[Stored data]
_ _ _

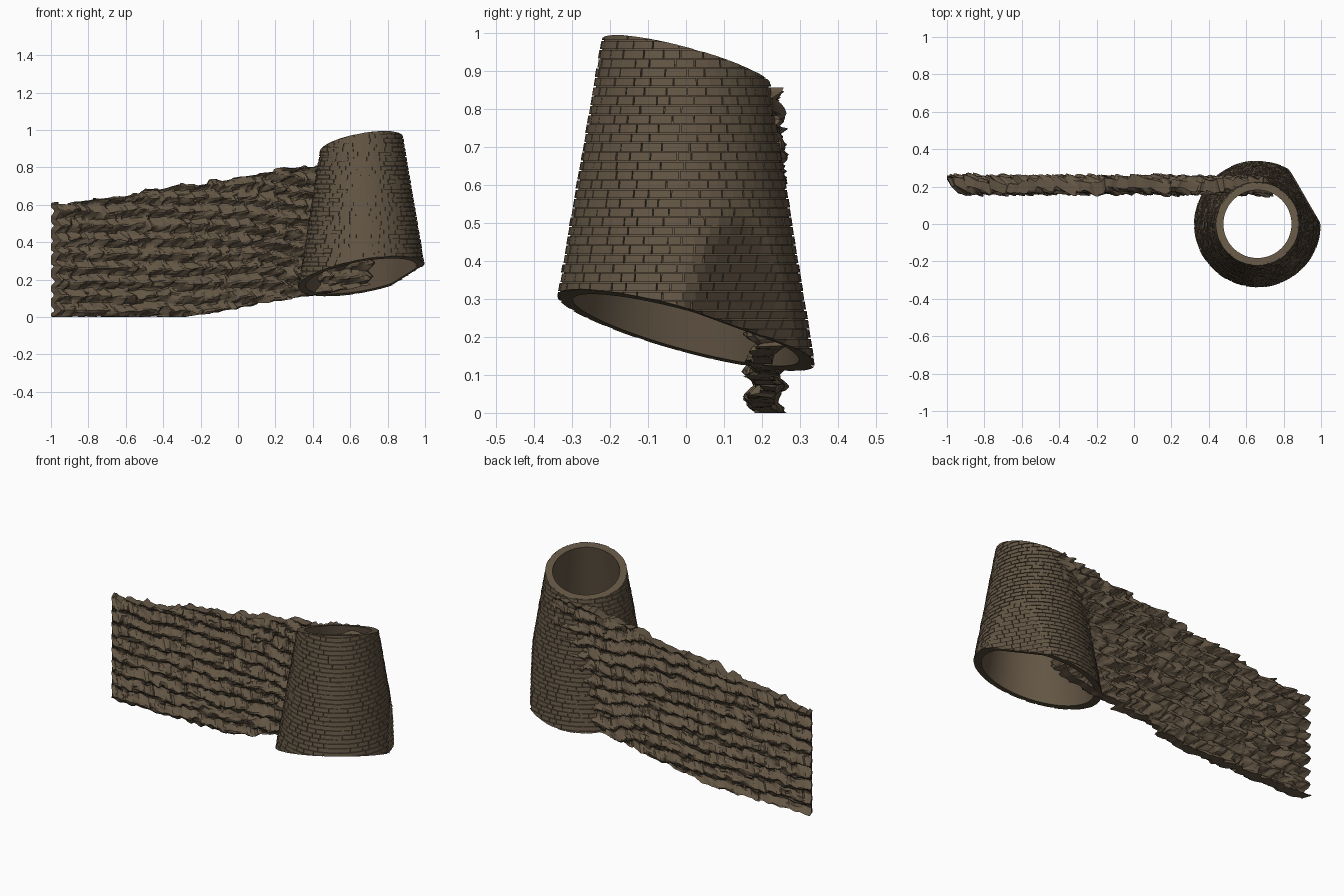
import bpy, bmesh, math, random
from mathutils import Vector, noise

if "Cube" in bpy.data.objects:
    bpy.data.objects.remove(bpy.data.objects["Cube"])

random.seed(4)
CX, R0, R1, H = 0.66, 0.338, 0.222, 0.706    # tower centre, radii, height
FLAT_A = math.radians(30)                    # direction of the flat facet
ROW, GAP = 0.0245, 0.003

stone = bpy.data.materials.new("brown_stone")
stone.diffuse_color = (0.125, 0.092, 0.058, 1)
stone.use_nodes = True
stone.node_tree.nodes["Principled BSDF"].inputs["Base Color"].default_value = stone.diffuse_color


def ground(x, y):
    return 0.218 + 0.175 * (x - CX) - 0.265 * y


def finish(bm, name):
    bmesh.ops.recalc_face_normals(bm, faces=bm.faces)
    me = bpy.data.meshes.new(name)
    bm.to_mesh(me)
    bm.free()
    me.materials.append(stone)
    ob = bpy.data.objects.new(name, me)
    bpy.context.collection.objects.link(ob)
    return ob


def tower_point(a, z, inset, flat):
    """Point on the leaning cone at angle a, kept between the sloping ends."""
    c, s = math.cos(a), math.sin(a)
    r = R0 - inset
    for _ in range(4):
        g = ground(CX + r * c, r * s)
        zz = min(max(z, g), g + H)
        r = R0 + (R1 - R0) * (zz - g) / H - inset
        k = math.cos(a - FLAT_A)
        if k > 0.5:
            r = min(r, flat / k)
    return Vector((CX + r * c, r * s, zz))


# Tower core: smooth hollow shell behind the bricks
bm = bmesh.new()
N, M = 72, 24
rings = []
for inset, flat in ((0.006, 0.281), (0.04, 0.268)):
    for j in range(M + 1):
        ring = []
        for i in range(N):
            a = math.tau * i / N
            g = ground(CX + R0 * math.cos(a), R0 * math.sin(a))
            lo = g - 0.05 if j == 0 else g
            hi = 0.15 if j == M else 0.0
            ring.append(bm.verts.new(tower_point(a, lo + (H + hi) * j / M, inset, flat)))
        rings.append(ring)
order = rings[:M + 1] + rings[:M:-1]
for k in range(len(order)):
    A, B = order[k], order[(k + 1) % len(order)]
    for i in range(N):
        j = (i + 1) % N
        bm.faces.new((A[i], A[j], B[j], B[i]))
core = finish(bm, "tower_core")
bpy.context.view_layer.objects.active = core
core.select_set(True)
bpy.ops.object.shade_smooth_by_angle(angle=math.radians(30))

# Tower bricks: level courses trimmed by the sloping foot and rim,
# leaning back at the foot of each course on the flat facet
bm = bmesh.new()
for row in range(37):
    z0 = 0.1 + row * ROW
    z1 = z0 + ROW - GAP
    r = R0 + (R1 - R0) * min(max((z0 - 0.22) / H, 0), 1)
    count = max(12, round(math.tau * r / 0.058))
    cuts = [(i + random.uniform(-0.25, 0.25) + 0.5 * (row % 2)) * math.tau / count
            for i in range(count)]
    cuts.append(cuts[0] + math.tau)
    for a, b in zip(cuts, cuts[1:]):
        b -= GAP / r
        jit = random.uniform(-0.0015, 0.0015)
        cols = []
        for t in (a, (a + b) / 2, b):
            cols.append([tower_point(t, z, ins, fl) for z, ins, fl in
                         ((z0, jit, 0.285), (z1, jit, 0.294), (z1, 0.02, 0.275), (z0, 0.02, 0.275))])
        if max(c[1].z - c[0].z for c in cols) < 0.003:
            continue
        V = [[bm.verts.new(p) for p in c] for c in cols]
        for A, B in zip(V, V[1:]):
            for i in range(4):
                j = (i + 1) % 4
                bm.faces.new((A[i], A[j], B[j], B[i]))
        bm.faces.new(V[0])
        bm.faces.new(V[2])
finish(bm, "tower_bricks")


# Rugged wall: wavy layers, pushed diagonally, ending inside the tower
def rough(x, y, z, side):
    bend = 0.05 * min(max((x - 0.12) / 0.2, 0), 1)
    ph = (z + bend) / 0.075 + 0.3 * noise.noise(Vector((x * 6, 0, z * 3)))
    wave = 4 * abs(ph % 1 - 0.5) - 1
    cell = noise.cell(Vector((x / 0.036 + 50, side * 7.3, z / 0.025 + 50)))
    n = noise.noise_vector(Vector((x * 22, side * 0.7, z * 26)))
    fade = min(1, (x + 1) / 0.06)            # calmer at the free end
    d = 0.018 * wave + fade * (0.024 * n.y + 0.008 * (cell - 0.5))
    return Vector((max(x - d, -1), y + d, max(z + 0.009 * n.z, 0)))


bm = bmesh.new()
NX, NZ, YC, HALF = 130, 66, 0.212, 0.027
loops = []
for i in range(NX + 1):
    x = -0.982 + 1.69 * i / NX
    foot = max(ground(x, 0.2), 0)
    top = 0.80 + 0.157 * (x - 0.3) + 0.02 * noise.noise(Vector((x * 11, 3, 1)))
    top += 0.008 * (noise.cell(Vector((x / 0.05 + 50, 2.5, 0.5))) - 0.5)
    zs = [foot + (top - foot) * j / NZ for j in range(NZ + 1)]
    sy = 0.9 * HALF                          # faces slide along the same diagonal
    pts = [rough(x, YC - HALF, z, 0) for z in zs] + [rough(x, YC + HALF, z, 1) for z in reversed(zs)]
    for k, p in enumerate(pts):
        if x < -0.9:
            p.x = max(-1, p.x + (sy if k <= NZ else -sy) * (-0.9 - x) / 0.082 * 0.8)
    loops.append([bm.verts.new(p) for p in pts])
L = len(loops[0])
for A, B in zip(loops, loops[1:]):
    for k in range(L):
        m = (k + 1) % L
        bm.faces.new((A[k], A[m], B[m], B[k]))
for lp in (loops[0], loops[-1]):
    for k in range(NZ):
        bm.faces.new((lp[k], lp[k + 1], lp[L - 2 - k], lp[L - 1 - k]))
finish(bm, "rugged_wall")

_ _ _

Filter the entries by the string "import" and copy each matching line.

import bpy, bmesh, math, random
from mathutils import Vector, noise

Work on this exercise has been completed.